What the task requires: In the entries below, which lines run from the one containing "function spot(cx, cy, rx, ry, lift)" to the one containing "root.name = 'hoodedChild';"? Copy exactly those lines, ends included, and no others.

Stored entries
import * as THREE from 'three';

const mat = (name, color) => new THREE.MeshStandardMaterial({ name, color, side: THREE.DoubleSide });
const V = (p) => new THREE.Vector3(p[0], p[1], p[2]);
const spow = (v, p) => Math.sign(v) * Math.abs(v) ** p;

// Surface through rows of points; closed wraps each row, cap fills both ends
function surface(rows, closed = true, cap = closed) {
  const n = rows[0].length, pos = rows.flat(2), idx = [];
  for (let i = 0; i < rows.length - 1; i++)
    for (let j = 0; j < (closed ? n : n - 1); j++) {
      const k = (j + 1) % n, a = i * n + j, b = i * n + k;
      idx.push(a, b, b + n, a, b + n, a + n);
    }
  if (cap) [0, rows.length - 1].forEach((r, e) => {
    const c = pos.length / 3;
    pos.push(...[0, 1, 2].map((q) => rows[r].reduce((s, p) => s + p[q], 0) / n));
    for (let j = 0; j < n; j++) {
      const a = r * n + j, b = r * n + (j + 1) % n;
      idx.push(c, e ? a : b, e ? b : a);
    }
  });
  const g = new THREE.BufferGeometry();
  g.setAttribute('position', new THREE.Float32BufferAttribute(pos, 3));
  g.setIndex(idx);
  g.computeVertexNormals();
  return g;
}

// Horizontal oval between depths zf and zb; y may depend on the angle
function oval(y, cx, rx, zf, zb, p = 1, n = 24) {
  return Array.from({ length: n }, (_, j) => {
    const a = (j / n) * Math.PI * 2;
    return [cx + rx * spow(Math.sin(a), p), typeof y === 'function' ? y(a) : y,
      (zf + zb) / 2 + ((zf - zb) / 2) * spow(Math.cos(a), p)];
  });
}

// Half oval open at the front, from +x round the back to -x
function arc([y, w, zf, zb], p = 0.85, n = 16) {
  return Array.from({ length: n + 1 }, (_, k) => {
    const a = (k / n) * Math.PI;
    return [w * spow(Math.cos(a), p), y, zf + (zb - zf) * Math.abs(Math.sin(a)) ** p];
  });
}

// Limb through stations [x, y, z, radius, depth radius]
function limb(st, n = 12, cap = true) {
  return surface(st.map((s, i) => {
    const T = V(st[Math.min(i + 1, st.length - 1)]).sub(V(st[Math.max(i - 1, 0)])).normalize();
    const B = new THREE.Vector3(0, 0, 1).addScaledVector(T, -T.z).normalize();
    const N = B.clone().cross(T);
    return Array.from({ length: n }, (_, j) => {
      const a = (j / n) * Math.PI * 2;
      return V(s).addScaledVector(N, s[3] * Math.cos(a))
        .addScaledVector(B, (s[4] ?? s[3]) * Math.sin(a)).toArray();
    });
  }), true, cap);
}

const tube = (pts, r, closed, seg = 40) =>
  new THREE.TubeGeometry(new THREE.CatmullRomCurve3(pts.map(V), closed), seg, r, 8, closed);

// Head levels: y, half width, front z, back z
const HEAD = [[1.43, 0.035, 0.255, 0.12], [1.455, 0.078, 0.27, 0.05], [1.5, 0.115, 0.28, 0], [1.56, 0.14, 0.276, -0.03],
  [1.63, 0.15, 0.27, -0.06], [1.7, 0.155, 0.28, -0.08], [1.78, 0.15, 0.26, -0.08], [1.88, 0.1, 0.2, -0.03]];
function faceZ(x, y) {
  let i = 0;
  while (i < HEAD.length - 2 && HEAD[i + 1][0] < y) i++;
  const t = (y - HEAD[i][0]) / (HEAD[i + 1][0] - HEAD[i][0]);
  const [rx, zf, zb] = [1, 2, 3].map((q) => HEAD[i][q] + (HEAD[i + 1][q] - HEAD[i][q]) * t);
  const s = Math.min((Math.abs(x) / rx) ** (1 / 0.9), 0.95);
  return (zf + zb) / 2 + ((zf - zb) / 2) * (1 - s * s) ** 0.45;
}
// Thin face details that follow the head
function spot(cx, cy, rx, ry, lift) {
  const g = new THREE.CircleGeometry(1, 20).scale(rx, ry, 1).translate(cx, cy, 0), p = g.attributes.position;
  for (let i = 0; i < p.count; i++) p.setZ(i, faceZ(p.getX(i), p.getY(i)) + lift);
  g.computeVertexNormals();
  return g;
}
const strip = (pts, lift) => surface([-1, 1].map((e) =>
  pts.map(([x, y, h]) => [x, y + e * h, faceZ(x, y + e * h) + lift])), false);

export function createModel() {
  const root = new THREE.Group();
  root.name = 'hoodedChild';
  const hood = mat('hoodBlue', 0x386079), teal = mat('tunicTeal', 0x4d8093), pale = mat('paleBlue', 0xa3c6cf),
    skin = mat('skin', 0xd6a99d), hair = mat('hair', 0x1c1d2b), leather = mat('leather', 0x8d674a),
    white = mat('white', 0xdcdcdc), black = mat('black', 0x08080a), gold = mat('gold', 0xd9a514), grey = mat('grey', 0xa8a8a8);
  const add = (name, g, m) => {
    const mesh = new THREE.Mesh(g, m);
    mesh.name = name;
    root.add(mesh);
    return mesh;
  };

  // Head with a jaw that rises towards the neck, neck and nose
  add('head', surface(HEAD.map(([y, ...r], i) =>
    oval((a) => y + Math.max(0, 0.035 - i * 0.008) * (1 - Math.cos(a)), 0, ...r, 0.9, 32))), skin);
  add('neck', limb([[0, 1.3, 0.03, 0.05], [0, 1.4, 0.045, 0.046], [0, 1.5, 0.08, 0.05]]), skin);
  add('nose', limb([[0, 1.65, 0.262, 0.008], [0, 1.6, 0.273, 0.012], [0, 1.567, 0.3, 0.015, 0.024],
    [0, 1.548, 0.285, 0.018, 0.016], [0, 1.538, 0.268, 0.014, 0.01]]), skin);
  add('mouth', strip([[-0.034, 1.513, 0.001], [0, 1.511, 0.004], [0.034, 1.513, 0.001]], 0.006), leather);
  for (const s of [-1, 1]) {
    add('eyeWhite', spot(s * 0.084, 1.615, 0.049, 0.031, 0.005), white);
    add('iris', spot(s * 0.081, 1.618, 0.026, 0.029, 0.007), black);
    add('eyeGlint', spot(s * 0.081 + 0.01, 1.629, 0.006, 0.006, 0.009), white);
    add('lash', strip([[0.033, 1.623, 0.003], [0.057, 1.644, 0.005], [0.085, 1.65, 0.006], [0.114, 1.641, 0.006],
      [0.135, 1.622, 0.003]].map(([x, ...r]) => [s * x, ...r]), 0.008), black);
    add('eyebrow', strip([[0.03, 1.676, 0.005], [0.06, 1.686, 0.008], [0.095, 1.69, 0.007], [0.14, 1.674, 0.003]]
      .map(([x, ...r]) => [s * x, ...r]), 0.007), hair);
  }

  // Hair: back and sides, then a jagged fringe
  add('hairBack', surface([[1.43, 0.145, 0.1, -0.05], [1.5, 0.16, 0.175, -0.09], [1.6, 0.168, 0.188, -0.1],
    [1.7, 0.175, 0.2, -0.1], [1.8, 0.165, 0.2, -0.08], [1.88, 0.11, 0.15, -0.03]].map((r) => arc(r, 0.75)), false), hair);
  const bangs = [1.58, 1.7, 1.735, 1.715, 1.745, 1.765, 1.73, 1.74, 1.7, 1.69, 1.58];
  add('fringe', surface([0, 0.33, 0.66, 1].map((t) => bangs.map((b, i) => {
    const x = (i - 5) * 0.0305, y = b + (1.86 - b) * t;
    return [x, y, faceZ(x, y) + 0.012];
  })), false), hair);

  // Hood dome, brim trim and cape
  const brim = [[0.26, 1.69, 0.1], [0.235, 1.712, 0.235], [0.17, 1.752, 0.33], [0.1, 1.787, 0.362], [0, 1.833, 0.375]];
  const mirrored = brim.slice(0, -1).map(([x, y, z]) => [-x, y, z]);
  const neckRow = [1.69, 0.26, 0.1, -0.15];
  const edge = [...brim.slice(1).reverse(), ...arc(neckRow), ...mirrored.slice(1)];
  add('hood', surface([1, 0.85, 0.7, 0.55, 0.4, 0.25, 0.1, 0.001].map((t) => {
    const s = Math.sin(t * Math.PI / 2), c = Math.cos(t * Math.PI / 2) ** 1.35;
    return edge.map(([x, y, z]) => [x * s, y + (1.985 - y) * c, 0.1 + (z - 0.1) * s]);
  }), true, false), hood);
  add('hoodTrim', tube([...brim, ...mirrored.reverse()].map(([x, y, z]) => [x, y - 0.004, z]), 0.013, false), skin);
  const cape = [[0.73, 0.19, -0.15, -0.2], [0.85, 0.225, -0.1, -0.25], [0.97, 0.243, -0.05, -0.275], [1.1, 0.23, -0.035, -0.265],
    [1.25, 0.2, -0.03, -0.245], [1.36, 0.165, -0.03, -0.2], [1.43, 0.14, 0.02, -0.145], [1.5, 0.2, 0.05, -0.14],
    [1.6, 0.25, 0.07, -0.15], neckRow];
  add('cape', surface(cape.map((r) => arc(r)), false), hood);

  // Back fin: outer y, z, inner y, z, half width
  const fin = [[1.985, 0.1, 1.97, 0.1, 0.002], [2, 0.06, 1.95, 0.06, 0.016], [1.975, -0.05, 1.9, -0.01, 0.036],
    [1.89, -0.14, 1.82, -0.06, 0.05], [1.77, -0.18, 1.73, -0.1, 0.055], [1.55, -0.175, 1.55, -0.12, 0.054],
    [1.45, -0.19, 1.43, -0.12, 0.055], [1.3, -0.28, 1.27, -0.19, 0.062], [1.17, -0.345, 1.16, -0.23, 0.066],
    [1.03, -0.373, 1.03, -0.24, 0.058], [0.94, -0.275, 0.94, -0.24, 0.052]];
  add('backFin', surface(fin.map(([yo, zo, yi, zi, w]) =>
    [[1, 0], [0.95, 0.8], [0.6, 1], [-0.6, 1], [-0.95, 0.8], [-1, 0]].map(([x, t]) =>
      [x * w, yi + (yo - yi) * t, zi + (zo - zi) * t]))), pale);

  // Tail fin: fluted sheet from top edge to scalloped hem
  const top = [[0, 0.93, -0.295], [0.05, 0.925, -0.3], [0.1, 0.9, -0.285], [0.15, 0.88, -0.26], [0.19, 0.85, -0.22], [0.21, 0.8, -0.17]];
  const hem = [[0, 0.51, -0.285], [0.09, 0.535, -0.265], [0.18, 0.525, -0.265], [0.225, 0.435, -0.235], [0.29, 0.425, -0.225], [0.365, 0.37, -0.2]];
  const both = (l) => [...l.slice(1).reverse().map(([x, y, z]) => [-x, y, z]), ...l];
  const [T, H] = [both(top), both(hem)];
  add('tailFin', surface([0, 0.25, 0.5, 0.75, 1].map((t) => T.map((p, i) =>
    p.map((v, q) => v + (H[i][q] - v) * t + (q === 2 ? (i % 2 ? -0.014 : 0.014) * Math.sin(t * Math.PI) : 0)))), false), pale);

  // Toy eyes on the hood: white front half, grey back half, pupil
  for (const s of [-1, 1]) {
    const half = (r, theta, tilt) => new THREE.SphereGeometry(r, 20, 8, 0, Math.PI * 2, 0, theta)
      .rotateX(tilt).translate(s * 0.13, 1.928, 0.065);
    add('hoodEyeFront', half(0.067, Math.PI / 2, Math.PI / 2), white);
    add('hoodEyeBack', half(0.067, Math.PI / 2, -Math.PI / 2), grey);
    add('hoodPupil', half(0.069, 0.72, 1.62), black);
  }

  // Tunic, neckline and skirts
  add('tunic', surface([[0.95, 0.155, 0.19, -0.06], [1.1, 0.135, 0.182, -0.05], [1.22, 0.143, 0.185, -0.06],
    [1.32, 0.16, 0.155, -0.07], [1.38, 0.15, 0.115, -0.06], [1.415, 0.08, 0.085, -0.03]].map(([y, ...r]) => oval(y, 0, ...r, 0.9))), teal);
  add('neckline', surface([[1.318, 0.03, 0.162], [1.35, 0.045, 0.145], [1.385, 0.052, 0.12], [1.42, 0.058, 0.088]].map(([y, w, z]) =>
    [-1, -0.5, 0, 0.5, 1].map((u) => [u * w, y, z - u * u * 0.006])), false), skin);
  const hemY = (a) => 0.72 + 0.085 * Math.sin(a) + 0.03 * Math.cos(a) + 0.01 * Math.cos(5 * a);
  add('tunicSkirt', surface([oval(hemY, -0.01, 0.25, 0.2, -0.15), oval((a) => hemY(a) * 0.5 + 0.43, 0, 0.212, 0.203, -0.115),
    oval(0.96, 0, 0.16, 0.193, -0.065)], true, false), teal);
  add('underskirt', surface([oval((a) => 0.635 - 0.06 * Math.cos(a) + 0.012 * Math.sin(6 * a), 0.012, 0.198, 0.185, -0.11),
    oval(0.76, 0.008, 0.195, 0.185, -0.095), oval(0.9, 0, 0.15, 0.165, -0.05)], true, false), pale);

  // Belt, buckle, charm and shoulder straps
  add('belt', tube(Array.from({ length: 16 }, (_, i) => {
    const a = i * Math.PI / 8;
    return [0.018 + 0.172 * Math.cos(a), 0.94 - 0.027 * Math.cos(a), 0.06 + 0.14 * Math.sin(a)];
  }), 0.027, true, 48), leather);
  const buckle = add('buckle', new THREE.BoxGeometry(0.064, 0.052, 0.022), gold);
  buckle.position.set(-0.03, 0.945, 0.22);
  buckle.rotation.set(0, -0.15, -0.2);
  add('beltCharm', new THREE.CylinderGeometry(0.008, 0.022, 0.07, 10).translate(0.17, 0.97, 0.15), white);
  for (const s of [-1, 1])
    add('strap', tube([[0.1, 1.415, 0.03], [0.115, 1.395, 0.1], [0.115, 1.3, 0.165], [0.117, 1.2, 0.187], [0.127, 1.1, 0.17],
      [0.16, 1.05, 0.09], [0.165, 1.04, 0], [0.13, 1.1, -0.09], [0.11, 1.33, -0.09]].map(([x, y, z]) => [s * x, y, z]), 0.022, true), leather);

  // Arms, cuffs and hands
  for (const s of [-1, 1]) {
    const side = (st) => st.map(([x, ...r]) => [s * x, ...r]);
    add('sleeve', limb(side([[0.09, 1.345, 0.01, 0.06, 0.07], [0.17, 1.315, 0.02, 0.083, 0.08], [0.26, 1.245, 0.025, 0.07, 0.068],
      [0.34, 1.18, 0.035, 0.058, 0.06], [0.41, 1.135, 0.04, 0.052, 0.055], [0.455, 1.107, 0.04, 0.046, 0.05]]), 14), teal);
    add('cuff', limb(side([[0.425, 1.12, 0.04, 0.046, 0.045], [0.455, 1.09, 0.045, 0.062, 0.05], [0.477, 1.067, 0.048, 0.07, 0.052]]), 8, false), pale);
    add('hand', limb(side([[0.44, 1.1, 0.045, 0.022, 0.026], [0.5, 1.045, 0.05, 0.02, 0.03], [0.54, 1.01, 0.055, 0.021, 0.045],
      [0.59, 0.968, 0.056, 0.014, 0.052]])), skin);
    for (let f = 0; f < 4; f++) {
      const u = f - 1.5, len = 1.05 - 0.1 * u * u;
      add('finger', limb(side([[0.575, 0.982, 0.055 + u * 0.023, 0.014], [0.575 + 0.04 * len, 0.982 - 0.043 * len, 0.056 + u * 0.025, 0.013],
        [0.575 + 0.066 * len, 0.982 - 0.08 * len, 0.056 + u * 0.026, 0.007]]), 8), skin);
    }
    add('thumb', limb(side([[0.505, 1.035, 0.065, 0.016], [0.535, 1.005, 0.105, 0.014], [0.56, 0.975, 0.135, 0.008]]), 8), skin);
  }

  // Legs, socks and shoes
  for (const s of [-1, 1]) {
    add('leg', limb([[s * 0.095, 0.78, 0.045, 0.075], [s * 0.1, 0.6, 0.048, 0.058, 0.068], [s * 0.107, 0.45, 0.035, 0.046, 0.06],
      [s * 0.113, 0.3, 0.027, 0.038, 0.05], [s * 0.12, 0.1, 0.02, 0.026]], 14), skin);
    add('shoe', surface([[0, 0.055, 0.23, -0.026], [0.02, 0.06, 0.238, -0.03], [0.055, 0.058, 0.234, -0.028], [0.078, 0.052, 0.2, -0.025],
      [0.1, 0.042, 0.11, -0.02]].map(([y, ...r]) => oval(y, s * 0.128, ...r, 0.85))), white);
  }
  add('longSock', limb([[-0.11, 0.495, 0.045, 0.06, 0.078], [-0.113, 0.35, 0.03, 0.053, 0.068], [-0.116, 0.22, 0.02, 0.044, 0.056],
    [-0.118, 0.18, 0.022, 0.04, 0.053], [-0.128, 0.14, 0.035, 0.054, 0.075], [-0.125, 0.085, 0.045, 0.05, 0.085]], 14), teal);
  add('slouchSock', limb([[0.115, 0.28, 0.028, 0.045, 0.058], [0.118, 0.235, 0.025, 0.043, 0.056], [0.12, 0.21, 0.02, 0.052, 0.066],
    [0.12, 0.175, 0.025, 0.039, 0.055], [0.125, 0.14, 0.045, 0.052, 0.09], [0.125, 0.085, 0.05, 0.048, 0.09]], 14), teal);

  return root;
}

Result:
function spot(cx, cy, rx, ry, lift) {
  const g = new THREE.CircleGeometry(1, 20).scale(rx, ry, 1).translate(cx, cy, 0), p = g.attributes.position;
  for (let i = 0; i < p.count; i++) p.setZ(i, faceZ(p.getX(i), p.getY(i)) + lift);
  g.computeVertexNormals();
  return g;
}
const strip = (pts, lift) => surface([-1, 1].map((e) =>
  pts.map(([x, y, h]) => [x, y + e * h, faceZ(x, y + e * h) + lift])), false);

export function createModel() {
  const root = new THREE.Group();
  root.name = 'hoodedChild';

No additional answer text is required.